**Excerpted records**
▽

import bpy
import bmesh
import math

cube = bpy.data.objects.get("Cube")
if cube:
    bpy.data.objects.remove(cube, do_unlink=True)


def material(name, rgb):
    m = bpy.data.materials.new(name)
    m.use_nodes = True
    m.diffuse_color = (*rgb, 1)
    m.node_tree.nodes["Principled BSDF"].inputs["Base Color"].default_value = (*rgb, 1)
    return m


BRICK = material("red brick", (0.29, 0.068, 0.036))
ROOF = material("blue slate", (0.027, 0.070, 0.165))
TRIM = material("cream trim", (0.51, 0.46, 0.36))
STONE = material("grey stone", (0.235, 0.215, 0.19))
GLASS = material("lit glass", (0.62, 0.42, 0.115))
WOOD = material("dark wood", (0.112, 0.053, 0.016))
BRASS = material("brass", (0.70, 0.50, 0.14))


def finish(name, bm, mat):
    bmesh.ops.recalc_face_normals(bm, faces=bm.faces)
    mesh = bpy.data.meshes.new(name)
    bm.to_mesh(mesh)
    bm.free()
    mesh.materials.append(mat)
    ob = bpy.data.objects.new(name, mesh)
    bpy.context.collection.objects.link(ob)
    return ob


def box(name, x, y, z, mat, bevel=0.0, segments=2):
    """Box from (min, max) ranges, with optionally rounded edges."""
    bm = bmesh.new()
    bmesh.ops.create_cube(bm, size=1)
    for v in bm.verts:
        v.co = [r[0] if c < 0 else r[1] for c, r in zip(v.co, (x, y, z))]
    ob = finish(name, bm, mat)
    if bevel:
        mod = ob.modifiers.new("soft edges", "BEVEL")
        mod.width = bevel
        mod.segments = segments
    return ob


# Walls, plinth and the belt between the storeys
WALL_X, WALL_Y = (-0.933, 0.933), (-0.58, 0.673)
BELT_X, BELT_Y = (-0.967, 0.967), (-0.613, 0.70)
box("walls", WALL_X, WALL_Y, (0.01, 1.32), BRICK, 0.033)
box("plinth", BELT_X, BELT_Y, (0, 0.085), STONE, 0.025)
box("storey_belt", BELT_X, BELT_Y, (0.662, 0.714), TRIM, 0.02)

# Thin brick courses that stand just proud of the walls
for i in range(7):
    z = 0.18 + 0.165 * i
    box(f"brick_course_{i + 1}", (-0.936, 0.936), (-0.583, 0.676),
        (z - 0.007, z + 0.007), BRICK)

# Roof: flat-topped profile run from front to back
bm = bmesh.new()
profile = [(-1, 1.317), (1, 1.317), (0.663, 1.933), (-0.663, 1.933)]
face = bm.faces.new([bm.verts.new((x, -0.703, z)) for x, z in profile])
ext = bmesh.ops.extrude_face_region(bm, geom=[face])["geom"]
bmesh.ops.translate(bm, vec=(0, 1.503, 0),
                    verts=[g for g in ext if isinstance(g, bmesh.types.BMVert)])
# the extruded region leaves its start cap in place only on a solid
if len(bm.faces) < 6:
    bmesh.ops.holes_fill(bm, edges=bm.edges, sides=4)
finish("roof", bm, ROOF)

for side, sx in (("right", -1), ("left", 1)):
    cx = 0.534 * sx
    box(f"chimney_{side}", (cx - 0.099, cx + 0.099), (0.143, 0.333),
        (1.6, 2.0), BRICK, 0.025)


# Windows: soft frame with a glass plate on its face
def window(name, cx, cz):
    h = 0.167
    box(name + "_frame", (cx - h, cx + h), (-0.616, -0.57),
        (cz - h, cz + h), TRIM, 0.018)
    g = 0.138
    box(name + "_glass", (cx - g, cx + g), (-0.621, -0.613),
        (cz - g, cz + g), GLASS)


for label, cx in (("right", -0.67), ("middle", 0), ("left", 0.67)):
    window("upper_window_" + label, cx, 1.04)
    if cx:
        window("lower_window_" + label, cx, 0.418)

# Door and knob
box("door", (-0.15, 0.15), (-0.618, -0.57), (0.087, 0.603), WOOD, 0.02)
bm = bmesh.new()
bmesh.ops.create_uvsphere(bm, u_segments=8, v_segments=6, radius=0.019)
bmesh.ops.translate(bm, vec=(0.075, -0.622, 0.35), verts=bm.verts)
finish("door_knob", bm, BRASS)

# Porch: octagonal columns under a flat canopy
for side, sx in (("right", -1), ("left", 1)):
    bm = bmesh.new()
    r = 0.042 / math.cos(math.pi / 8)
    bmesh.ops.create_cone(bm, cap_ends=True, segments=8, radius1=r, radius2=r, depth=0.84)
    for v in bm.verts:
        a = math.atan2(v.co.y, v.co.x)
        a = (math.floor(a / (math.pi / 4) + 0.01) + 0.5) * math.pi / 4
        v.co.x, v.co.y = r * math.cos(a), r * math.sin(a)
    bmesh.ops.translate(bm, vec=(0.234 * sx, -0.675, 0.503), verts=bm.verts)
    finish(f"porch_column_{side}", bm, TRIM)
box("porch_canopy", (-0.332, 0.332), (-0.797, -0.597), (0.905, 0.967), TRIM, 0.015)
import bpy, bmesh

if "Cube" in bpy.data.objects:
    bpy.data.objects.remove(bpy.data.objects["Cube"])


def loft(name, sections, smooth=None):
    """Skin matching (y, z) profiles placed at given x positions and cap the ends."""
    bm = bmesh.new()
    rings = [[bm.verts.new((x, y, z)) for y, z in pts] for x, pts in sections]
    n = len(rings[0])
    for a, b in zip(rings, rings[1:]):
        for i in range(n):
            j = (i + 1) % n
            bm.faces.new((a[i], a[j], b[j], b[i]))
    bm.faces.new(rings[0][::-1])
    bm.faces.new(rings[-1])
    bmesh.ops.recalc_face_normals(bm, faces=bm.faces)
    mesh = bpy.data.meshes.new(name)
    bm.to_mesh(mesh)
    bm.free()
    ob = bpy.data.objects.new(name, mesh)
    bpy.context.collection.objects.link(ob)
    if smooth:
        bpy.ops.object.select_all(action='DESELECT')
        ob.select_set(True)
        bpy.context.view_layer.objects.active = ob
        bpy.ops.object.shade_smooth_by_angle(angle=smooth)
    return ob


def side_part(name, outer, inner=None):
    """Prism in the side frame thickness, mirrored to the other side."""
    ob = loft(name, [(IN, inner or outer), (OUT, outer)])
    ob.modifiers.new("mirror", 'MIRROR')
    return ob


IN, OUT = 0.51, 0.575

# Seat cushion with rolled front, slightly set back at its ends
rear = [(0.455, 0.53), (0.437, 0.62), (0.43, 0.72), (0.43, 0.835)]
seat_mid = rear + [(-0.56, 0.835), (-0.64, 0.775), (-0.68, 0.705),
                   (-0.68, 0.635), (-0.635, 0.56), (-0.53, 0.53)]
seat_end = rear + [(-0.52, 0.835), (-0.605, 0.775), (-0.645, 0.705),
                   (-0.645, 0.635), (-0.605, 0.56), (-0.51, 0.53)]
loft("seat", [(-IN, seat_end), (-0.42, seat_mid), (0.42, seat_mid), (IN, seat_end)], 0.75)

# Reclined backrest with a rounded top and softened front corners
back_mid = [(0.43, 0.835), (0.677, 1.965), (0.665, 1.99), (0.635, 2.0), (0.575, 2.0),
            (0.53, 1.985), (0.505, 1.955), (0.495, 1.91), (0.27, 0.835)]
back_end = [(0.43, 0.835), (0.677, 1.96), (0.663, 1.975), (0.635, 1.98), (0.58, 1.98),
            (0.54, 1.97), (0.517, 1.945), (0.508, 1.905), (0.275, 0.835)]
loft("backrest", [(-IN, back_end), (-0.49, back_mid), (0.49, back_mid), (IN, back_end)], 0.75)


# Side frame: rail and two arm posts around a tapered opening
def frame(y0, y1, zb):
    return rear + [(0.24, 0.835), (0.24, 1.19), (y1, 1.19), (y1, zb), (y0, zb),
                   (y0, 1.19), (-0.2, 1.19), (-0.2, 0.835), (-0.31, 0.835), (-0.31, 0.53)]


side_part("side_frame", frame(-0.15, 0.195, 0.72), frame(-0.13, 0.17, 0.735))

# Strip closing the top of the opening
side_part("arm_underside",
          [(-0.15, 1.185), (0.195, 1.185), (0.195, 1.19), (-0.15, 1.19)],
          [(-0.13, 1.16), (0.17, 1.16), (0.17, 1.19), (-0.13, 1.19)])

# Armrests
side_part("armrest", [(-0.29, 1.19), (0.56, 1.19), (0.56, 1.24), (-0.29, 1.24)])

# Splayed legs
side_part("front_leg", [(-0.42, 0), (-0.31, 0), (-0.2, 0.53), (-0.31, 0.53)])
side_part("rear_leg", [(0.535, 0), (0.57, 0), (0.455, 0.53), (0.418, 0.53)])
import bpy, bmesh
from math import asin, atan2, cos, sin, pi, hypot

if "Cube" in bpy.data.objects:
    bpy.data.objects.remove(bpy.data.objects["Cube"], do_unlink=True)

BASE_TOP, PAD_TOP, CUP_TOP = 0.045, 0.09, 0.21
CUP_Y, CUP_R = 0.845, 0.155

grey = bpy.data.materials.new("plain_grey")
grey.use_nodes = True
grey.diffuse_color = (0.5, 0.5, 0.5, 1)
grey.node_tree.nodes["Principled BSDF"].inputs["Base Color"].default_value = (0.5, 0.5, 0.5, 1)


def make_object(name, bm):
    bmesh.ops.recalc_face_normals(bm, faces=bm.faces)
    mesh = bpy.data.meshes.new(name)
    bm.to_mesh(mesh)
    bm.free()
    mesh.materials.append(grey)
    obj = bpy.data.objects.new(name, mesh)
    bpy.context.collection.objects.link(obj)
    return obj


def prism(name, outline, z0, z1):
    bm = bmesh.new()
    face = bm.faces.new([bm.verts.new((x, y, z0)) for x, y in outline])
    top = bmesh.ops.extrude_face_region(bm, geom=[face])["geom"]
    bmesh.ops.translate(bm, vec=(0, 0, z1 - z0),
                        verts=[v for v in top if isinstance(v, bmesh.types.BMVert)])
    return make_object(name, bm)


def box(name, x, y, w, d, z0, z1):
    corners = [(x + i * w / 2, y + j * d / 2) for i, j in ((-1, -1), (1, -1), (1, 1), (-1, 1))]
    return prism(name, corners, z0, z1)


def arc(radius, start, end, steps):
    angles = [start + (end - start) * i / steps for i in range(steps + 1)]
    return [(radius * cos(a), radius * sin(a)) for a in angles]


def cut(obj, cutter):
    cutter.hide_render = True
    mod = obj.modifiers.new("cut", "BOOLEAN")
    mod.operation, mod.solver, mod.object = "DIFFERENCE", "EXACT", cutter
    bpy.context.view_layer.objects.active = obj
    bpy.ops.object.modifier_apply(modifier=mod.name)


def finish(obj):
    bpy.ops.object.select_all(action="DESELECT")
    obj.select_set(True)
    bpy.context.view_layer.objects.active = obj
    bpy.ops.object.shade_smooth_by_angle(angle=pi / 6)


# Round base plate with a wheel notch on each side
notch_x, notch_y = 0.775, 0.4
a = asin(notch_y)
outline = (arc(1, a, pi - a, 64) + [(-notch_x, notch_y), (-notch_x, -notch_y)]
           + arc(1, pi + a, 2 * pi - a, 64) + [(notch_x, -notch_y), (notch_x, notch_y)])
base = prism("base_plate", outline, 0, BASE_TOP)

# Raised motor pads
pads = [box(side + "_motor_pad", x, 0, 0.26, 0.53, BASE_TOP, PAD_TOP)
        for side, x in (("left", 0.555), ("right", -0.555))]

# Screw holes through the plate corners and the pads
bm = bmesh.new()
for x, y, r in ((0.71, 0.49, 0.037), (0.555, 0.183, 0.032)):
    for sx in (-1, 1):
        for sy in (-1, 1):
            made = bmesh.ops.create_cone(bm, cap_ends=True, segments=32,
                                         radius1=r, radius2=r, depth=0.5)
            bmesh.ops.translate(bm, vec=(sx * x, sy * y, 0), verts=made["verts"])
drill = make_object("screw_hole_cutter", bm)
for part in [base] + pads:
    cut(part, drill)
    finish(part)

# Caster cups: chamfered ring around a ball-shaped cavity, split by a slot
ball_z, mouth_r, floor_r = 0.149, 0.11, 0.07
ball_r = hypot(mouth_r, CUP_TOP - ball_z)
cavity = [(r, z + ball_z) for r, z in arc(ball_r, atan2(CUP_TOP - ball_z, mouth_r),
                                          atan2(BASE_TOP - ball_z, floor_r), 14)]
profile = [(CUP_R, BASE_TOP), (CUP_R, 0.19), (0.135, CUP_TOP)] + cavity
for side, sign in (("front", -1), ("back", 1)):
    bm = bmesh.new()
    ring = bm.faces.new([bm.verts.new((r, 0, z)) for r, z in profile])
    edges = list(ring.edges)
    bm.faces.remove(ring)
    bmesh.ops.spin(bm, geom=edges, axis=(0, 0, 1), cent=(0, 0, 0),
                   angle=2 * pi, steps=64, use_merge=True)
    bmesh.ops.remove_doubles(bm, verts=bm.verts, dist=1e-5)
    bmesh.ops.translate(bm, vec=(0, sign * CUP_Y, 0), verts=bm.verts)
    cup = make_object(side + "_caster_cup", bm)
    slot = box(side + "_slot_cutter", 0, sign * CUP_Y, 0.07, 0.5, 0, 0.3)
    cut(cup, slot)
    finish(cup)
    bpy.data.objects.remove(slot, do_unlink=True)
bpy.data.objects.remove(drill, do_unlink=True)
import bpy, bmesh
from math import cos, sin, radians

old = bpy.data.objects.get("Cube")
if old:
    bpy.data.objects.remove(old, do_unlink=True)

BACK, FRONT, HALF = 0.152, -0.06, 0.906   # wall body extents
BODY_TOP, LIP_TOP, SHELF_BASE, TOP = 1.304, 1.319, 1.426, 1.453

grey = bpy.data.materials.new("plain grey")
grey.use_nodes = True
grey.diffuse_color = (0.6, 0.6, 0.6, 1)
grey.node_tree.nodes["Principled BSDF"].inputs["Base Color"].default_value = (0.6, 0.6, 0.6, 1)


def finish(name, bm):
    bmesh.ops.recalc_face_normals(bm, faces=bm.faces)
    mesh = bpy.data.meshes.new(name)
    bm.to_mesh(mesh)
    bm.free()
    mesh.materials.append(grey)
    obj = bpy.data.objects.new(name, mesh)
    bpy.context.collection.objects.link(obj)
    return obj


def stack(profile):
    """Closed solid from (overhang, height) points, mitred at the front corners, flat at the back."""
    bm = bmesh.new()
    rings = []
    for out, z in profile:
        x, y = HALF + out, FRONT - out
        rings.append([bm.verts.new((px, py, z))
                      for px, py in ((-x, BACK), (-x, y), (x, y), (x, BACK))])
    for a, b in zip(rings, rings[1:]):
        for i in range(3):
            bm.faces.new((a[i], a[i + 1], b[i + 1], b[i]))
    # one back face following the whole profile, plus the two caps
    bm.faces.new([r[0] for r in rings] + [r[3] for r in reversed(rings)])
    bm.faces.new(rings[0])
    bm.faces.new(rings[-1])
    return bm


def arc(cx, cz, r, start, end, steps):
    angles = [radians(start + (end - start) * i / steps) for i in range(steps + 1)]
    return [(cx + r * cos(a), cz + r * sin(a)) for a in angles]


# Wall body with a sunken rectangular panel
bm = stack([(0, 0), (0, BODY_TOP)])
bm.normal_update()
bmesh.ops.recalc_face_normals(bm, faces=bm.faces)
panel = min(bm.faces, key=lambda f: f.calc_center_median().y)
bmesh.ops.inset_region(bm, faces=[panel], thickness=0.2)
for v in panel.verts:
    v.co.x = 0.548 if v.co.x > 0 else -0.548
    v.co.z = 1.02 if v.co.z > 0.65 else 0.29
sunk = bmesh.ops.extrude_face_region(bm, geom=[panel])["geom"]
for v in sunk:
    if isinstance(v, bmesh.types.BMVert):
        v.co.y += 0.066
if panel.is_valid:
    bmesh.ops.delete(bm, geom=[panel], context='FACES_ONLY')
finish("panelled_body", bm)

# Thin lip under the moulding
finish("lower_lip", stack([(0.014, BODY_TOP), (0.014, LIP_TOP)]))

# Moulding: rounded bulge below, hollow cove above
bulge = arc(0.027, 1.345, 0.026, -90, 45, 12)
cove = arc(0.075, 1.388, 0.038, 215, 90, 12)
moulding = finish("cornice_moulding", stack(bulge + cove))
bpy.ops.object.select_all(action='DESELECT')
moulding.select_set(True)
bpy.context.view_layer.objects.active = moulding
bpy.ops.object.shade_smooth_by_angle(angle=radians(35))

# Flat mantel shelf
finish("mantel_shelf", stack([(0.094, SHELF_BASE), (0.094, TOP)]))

△

**What the task requires**
Wherever the string "isinstance" occurs in the records, copy the line it is in.

**Task solution**
                    verts=[g for g in ext if isinstance(g, bmesh.types.BMVert)])
                        verts=[v for v in top if isinstance(v, bmesh.types.BMVert)])
    if isinstance(v, bmesh.types.BMVert):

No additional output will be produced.